President Joe Biden and the British Prime Minister Boris Johnson signed on Thursday a new version of the Atlantic Charter adapted to meet the new challenges of the 21st century.
Both officials signed the new version of the document in Carbis Bay (Cornwall, southwest of the United Kingdom) during the meeting they held this Thursday, before the start, on Friday, of the G7 summit in that same place.
In the text, both countries affirm their commitment to support shared values and defend themselves against “new and old” challenges.
” We are committed to working closely with all partners who share our democratic values and to counter the efforts of those who seek to undermine our alliances and institutions,” they say.
The original version of the Atlantic Agreement was initialed in 1941 by Presidents Franklin D. Roosevelt and Winston Churchill in the midst of World War II and served to mark the objectives of the United States and the United Kingdom after the conflict.
The new document comes after more than a year and a half of the pandemic and is adapted to the new times: Throughout eight points the principles with which the United States and the United Kingdom seek to govern themselves in the post-covid era are broken down. 19.
The first advocates a defense of democratic values, principles and institutions through transparency, the rule of law, and support for civil society and independent media.
Likewise, both countries intend to strengthen these institutions, as well as the laws and norms that support international cooperation, to adapt them to the new challenges of the 21st century and preserve them against those who try to undermine them.
The third point emphasizes unity around the principles of sovereignty, territorial integrity and the peaceful resolution of disputes.

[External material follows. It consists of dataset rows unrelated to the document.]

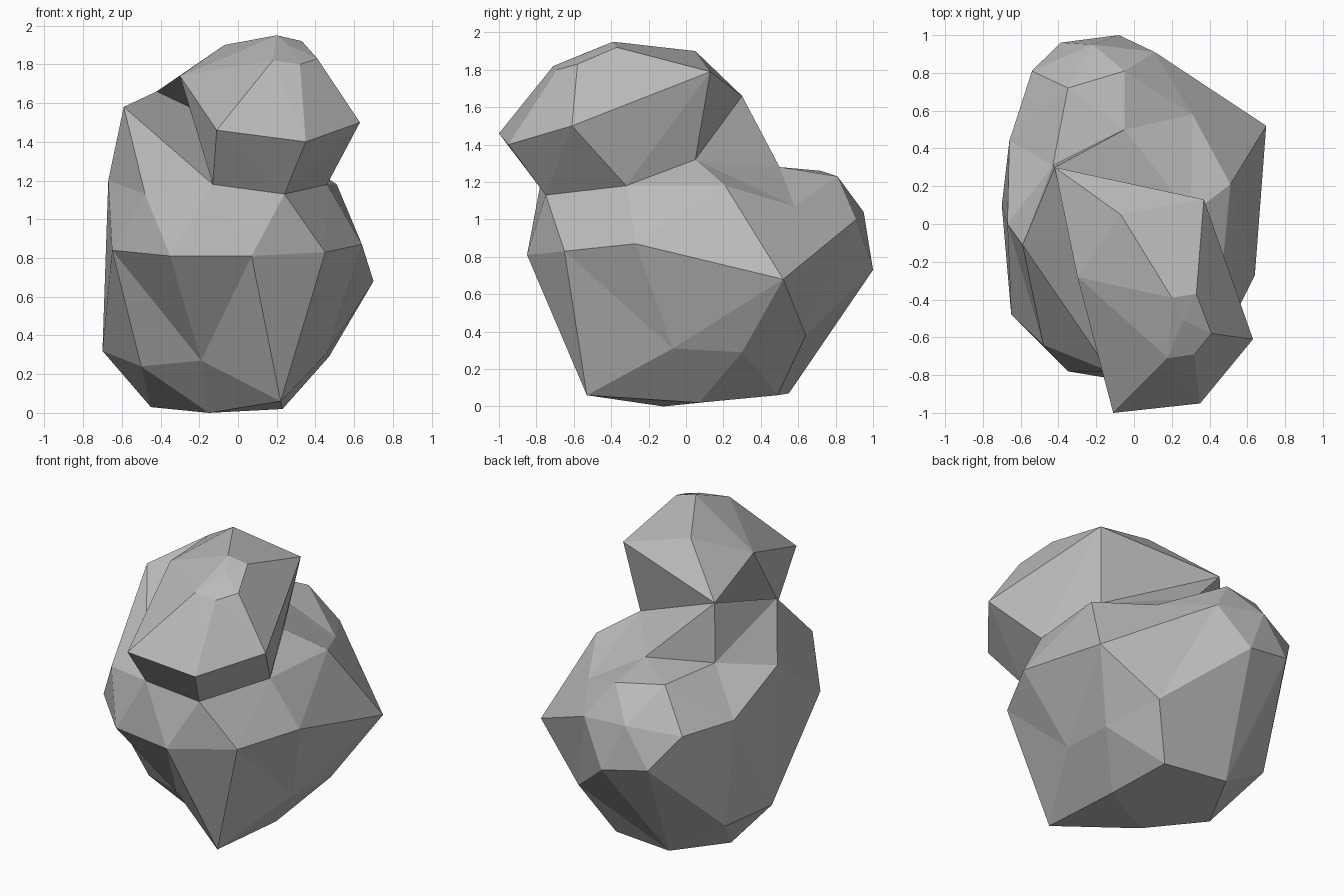
import bpy
import bmesh
from mathutils import Vector

default_cube = bpy.data.objects.get("Cube")
if default_cube:
    bpy.data.objects.remove(default_cube, do_unlink=True)

# Single stone colour
stone = bpy.data.materials.new("stone_grey")
stone.use_nodes = True
grey = (0.5, 0.5, 0.5, 1)
stone.diffuse_color = grey
stone.node_tree.nodes["Principled BSDF"].inputs["Base Color"].default_value = grey


def make_rock(name, corners, centre=None):
    """Wrap flat facets around corner points.

    Without a centre the rock is a plain convex hull. With a centre the facets
    are laid out on a sphere around it first, so hollows between corners stay.
    """
    bm = bmesh.new()
    targets = {}
    for corner in corners:
        point = Vector(corner)
        if centre is None:
            bm.verts.new(point)
        else:
            vert = bm.verts.new((point - centre).normalized())
            targets[vert] = point
    hull = bmesh.ops.convex_hull(bm, input=list(bm.verts))
    if centre is None:
        loose = set(hull["geom_interior"]) | set(hull["geom_unused"])
        loose = [item for item in loose if isinstance(item, bmesh.types.BMVert)]
        bmesh.ops.delete(bm, geom=loose, context="VERTS")
    else:
        for vert, point in targets.items():
            vert.co = point
    bmesh.ops.recalc_face_normals(bm, faces=list(bm.faces))
    for face in bm.faces:
        face.smooth = False

    mesh = bpy.data.meshes.new(name)
    bm.to_mesh(mesh)
    bm.free()
    mesh.materials.append(stone)
    rock = bpy.data.objects.new(name, mesh)
    bpy.context.collection.objects.link(rock)
    return rock


# Corners where the parts meet
back_tip = (-.42, .3, 1.66)
nape = (.3, .05, 1.32)
throat = [(-.13, -.78, 1.18), (.24, -.75, 1.13), (.46, -.32, 1.18)]
head_side = (-.3, -.28, 1.74)
head_back = [(-.07, .05, 1.9), (.37, .13, 1.79)]

# Large lower boulder, in rough rings from the ground up
base_ring = [(-.15, -.12, 0), (.22, -.53, .06), (.23, .07, .02),
             (.17, .49, .06), (-.26, .55, .07), (-.45, .17, .03)]
low_ring = [(-.5, -.22, .24), (-.19, -.37, .27), (.46, -.07, .31), (.47, .3, .29),
            (.34, .64, .38), (-.62, .47, .3), (-.7, .1, .32)]
middle_ring = [(-.65, -.48, .84), (-.35, -.78, .81), (.07, -.85, .81), (.45, -.65, .83),
               (.64, -.27, .87), (.7, .52, .68), (-.08, 1, .73), (-.39, .96, .79)]
shoulder_ring = [(-.48, -.64, 1.13), (-.67, 0, 1.2), (-.66, .44, 1), (-.54, .81, 1),
                 (-.22, .95, 1.04), (.11, .91, 1), (.31, .58, 1.07), (.51, .21, 1.18)]
back_ledge = [(-.35, .72, 1.26), (-.05, .81, 1.23), (-.05, .5, 1.28), (-.43, .31, 1.27)]
side_peak = (-.59, -.11, 1.58)

make_rock("lower_boulder",
          base_ring + low_ring + middle_ring + shoulder_ring + back_ledge
          + throat + [side_peak, back_tip, nape],
          centre=Vector((0, 0, .7)))

# Overhanging upper boulder
brow = [(.63, -.61, 1.5), (.35, -.95, 1.4), (-.11, -1, 1.46)]
crown = [(.2, -.39, 1.95), (.33, -.37, 1.92), (.26, -.51, 1.9),
         (.41, -.58, 1.83), (.32, -.69, 1.8), (.18, -.71, 1.82)]

make_rock("upper_boulder", throat + brow + crown + head_back + [head_side, nape])

# Wedge running from the upper boulder down to the back
make_rock("rear_wedge", head_back + [head_side, nape, back_tip])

“We oppose interference through misinformation and other malicious influences, including (those that occur) in elections,” he adds, “and we reaffirm our commitment to transparency, sustainability and good governance of debt relief.”
At this point they make a reference to the defense of the principles of “freedom of navigation and overflight, and of other legal uses of the seas”, in what may be an allusion to China, which is increasing its naval capacity.
The new Atlantic Charter also includes the American and British will to protect innovative initiatives in science and technology to contribute to common security and put them at the service of democratic values, in another reference to the Asian giant advance.
Likewise, it adds a point of special interest for the United States on “modern threats” and more specifically cyber attacks, and remarks that NATO will continue to be its “nuclear alliance”, as long as this type of weaponry continues to exist, in a message which is apparently aimed at Russia.
“We promise to promote a framework for responsible State behavior in cyberspace, on arms control, disarmament and proliferation prevention measures,” they indicate, while ensuring that it will continue to confront terrorism.
The last part of the new letter talks about climate change and reiterates the commitment of both leaders to the creation of a just global economy that does not impact the climate, and anticipates that they will strengthen financial stability and the fight against corruption.
The text also echoes the “catastrophic effect of health crises”, such as the covid-19 pandemic, and highlights the need to strengthen “collective defenses” against these types of threats.